Data records
-*-

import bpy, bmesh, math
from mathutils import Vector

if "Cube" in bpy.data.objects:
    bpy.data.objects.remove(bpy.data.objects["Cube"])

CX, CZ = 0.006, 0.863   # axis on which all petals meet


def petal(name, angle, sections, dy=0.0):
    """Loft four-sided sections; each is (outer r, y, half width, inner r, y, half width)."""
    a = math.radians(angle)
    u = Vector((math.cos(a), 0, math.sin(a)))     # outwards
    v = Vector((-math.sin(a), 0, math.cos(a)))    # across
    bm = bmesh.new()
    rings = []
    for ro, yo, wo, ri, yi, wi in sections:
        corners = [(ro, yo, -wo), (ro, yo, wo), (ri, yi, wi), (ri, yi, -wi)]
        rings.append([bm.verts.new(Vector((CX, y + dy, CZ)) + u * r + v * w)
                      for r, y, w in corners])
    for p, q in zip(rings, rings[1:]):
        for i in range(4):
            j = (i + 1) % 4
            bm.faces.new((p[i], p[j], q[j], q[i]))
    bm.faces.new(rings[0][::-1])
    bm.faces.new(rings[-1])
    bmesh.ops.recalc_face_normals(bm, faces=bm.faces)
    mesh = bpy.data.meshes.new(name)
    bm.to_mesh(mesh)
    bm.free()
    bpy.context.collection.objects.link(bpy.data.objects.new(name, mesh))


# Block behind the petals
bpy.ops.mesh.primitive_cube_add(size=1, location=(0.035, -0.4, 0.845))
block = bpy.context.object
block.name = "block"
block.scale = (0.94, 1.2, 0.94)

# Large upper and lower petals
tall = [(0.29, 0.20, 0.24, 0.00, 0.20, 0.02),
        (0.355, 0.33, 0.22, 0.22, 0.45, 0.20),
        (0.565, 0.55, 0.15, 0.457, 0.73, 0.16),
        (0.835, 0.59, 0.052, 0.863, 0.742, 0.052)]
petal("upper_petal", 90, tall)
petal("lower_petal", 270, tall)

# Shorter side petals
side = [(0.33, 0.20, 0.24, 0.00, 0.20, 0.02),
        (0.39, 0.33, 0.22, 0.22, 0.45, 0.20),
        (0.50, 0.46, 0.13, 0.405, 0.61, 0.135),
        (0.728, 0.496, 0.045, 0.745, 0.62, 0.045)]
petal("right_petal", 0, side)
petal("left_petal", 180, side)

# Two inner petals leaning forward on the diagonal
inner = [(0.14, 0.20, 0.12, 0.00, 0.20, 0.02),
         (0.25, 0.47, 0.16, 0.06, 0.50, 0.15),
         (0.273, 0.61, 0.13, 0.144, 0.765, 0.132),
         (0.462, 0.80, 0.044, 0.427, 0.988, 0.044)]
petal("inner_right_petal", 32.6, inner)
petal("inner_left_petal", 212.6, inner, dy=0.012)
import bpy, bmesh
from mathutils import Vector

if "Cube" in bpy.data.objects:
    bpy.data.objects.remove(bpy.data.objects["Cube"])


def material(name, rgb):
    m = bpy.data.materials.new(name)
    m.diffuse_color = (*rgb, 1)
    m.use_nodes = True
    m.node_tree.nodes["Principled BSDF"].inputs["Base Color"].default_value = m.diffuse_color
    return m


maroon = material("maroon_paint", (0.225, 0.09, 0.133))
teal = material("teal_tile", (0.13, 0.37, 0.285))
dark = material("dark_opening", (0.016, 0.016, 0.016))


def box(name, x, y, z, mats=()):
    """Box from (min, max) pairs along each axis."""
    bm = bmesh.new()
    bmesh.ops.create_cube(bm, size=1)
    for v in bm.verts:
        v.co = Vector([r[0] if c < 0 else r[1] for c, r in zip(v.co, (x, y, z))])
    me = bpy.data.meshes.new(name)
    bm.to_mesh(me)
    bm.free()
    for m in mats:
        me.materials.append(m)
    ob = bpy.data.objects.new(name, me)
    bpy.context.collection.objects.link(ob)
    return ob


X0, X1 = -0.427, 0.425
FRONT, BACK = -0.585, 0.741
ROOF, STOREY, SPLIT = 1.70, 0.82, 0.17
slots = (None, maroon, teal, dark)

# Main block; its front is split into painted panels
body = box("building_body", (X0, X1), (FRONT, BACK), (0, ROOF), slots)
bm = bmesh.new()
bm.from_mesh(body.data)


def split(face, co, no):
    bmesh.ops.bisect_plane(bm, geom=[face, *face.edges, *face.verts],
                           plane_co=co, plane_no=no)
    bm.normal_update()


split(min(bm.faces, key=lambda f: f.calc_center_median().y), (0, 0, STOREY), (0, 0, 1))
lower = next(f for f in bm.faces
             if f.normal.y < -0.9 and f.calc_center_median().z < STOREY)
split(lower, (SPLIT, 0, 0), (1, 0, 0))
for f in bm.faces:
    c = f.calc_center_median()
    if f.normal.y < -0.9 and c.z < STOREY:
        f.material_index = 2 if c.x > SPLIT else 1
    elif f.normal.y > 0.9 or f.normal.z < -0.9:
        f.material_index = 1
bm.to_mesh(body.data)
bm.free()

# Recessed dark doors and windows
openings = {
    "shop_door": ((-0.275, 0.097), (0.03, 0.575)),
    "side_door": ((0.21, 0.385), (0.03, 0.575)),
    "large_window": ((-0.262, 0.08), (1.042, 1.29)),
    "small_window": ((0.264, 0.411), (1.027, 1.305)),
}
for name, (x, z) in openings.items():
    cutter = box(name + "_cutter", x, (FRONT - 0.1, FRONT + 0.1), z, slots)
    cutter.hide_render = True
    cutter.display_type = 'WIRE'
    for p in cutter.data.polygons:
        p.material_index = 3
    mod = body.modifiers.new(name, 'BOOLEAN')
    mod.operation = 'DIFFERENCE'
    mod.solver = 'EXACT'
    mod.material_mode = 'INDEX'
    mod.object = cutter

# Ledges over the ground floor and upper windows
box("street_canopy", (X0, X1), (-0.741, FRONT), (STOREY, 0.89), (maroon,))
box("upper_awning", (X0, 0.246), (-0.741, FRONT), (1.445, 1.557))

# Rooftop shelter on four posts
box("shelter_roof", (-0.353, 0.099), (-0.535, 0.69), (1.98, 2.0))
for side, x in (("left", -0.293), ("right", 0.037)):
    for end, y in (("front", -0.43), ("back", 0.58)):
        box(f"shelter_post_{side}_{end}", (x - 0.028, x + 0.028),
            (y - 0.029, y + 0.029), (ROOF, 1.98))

-*-

[About this task] Down to the last line, copy the entries above exactly.

[Exercise response]
import bpy, bmesh, math
from mathutils import Vector

if "Cube" in bpy.data.objects:
    bpy.data.objects.remove(bpy.data.objects["Cube"])

CX, CZ = 0.006, 0.863   # axis on which all petals meet


def petal(name, angle, sections, dy=0.0):
    """Loft four-sided sections; each is (outer r, y, half width, inner r, y, half width)."""
    a = math.radians(angle)
    u = Vector((math.cos(a), 0, math.sin(a)))     # outwards
    v = Vector((-math.sin(a), 0, math.cos(a)))    # across
    bm = bmesh.new()
    rings = []
    for ro, yo, wo, ri, yi, wi in sections:
        corners = [(ro, yo, -wo), (ro, yo, wo), (ri, yi, wi), (ri, yi, -wi)]
        rings.append([bm.verts.new(Vector((CX, y + dy, CZ)) + u * r + v * w)
                      for r, y, w in corners])
    for p, q in zip(rings, rings[1:]):
        for i in range(4):
            j = (i + 1) % 4
            bm.faces.new((p[i], p[j], q[j], q[i]))
    bm.faces.new(rings[0][::-1])
    bm.faces.new(rings[-1])
    bmesh.ops.recalc_face_normals(bm, faces=bm.faces)
    mesh = bpy.data.meshes.new(name)
    bm.to_mesh(mesh)
    bm.free()
    bpy.context.collection.objects.link(bpy.data.objects.new(name, mesh))


# Block behind the petals
bpy.ops.mesh.primitive_cube_add(size=1, location=(0.035, -0.4, 0.845))
block = bpy.context.object
block.name = "block"
block.scale = (0.94, 1.2, 0.94)

# Large upper and lower petals
tall = [(0.29, 0.20, 0.24, 0.00, 0.20, 0.02),
        (0.355, 0.33, 0.22, 0.22, 0.45, 0.20),
        (0.565, 0.55, 0.15, 0.457, 0.73, 0.16),
        (0.835, 0.59, 0.052, 0.863, 0.742, 0.052)]
petal("upper_petal", 90, tall)
petal("lower_petal", 270, tall)

# Shorter side petals
side = [(0.33, 0.20, 0.24, 0.00, 0.20, 0.02),
        (0.39, 0.33, 0.22, 0.22, 0.45, 0.20),
        (0.50, 0.46, 0.13, 0.405, 0.61, 0.135),
        (0.728, 0.496, 0.045, 0.745, 0.62, 0.045)]
petal("right_petal", 0, side)
petal("left_petal", 180, side)

# Two inner petals leaning forward on the diagonal
inner = [(0.14, 0.20, 0.12, 0.00, 0.20, 0.02),
         (0.25, 0.47, 0.16, 0.06, 0.50, 0.15),
         (0.273, 0.61, 0.13, 0.144, 0.765, 0.132),
         (0.462, 0.80, 0.044, 0.427, 0.988, 0.044)]
petal("inner_right_petal", 32.6, inner)
petal("inner_left_petal", 212.6, inner, dy=0.012)
import bpy, bmesh
from mathutils import Vector

if "Cube" in bpy.data.objects:
    bpy.data.objects.remove(bpy.data.objects["Cube"])


def material(name, rgb):
    m = bpy.data.materials.new(name)
    m.diffuse_color = (*rgb, 1)
    m.use_nodes = True
    m.node_tree.nodes["Principled BSDF"].inputs["Base Color"].default_value = m.diffuse_color
    return m


maroon = material("maroon_paint", (0.225, 0.09, 0.133))
teal = material("teal_tile", (0.13, 0.37, 0.285))
dark = material("dark_opening", (0.016, 0.016, 0.016))


def box(name, x, y, z, mats=()):
    """Box from (min, max) pairs along each axis."""
    bm = bmesh.new()
    bmesh.ops.create_cube(bm, size=1)
    for v in bm.verts:
        v.co = Vector([r[0] if c < 0 else r[1] for c, r in zip(v.co, (x, y, z))])
    me = bpy.data.meshes.new(name)
    bm.to_mesh(me)
    bm.free()
    for m in mats:
        me.materials.append(m)
    ob = bpy.data.objects.new(name, me)
    bpy.context.collection.objects.link(ob)
    return ob


X0, X1 = -0.427, 0.425
FRONT, BACK = -0.585, 0.741
ROOF, STOREY, SPLIT = 1.70, 0.82, 0.17
slots = (None, maroon, teal, dark)

# Main block; its front is split into painted panels
body = box("building_body", (X0, X1), (FRONT, BACK), (0, ROOF), slots)
bm = bmesh.new()
bm.from_mesh(body.data)


def split(face, co, no):
    bmesh.ops.bisect_plane(bm, geom=[face, *face.edges, *face.verts],
                           plane_co=co, plane_no=no)
    bm.normal_update()


split(min(bm.faces, key=lambda f: f.calc_center_median().y), (0, 0, STOREY), (0, 0, 1))
lower = next(f for f in bm.faces
             if f.normal.y < -0.9 and f.calc_center_median().z < STOREY)
split(lower, (SPLIT, 0, 0), (1, 0, 0))
for f in bm.faces:
    c = f.calc_center_median()
    if f.normal.y < -0.9 and c.z < STOREY:
        f.material_index = 2 if c.x > SPLIT else 1
    elif f.normal.y > 0.9 or f.normal.z < -0.9:
        f.material_index = 1
bm.to_mesh(body.data)
bm.free()

# Recessed dark doors and windows
openings = {
    "shop_door": ((-0.275, 0.097), (0.03, 0.575)),
    "side_door": ((0.21, 0.385), (0.03, 0.575)),
    "large_window": ((-0.262, 0.08), (1.042, 1.29)),
    "small_window": ((0.264, 0.411), (1.027, 1.305)),
}
for name, (x, z) in openings.items():
    cutter = box(name + "_cutter", x, (FRONT - 0.1, FRONT + 0.1), z, slots)
    cutter.hide_render = True
    cutter.display_type = 'WIRE'
    for p in cutter.data.polygons:
        p.material_index = 3
    mod = body.modifiers.new(name, 'BOOLEAN')
    mod.operation = 'DIFFERENCE'
    mod.solver = 'EXACT'
    mod.material_mode = 'INDEX'
    mod.object = cutter

# Ledges over the ground floor and upper windows
box("street_canopy", (X0, X1), (-0.741, FRONT), (STOREY, 0.89), (maroon,))
box("upper_awning", (X0, 0.246), (-0.741, FRONT), (1.445, 1.557))

# Rooftop shelter on four posts
box("shelter_roof", (-0.353, 0.099), (-0.535, 0.69), (1.98, 2.0))
for side, x in (("left", -0.293), ("right", 0.037)):
    for end, y in (("front", -0.43), ("back", 0.58)):
        box(f"shelter_post_{side}_{end}", (x - 0.028, x + 0.028),
            (y - 0.029, y + 0.029), (ROOF, 1.98))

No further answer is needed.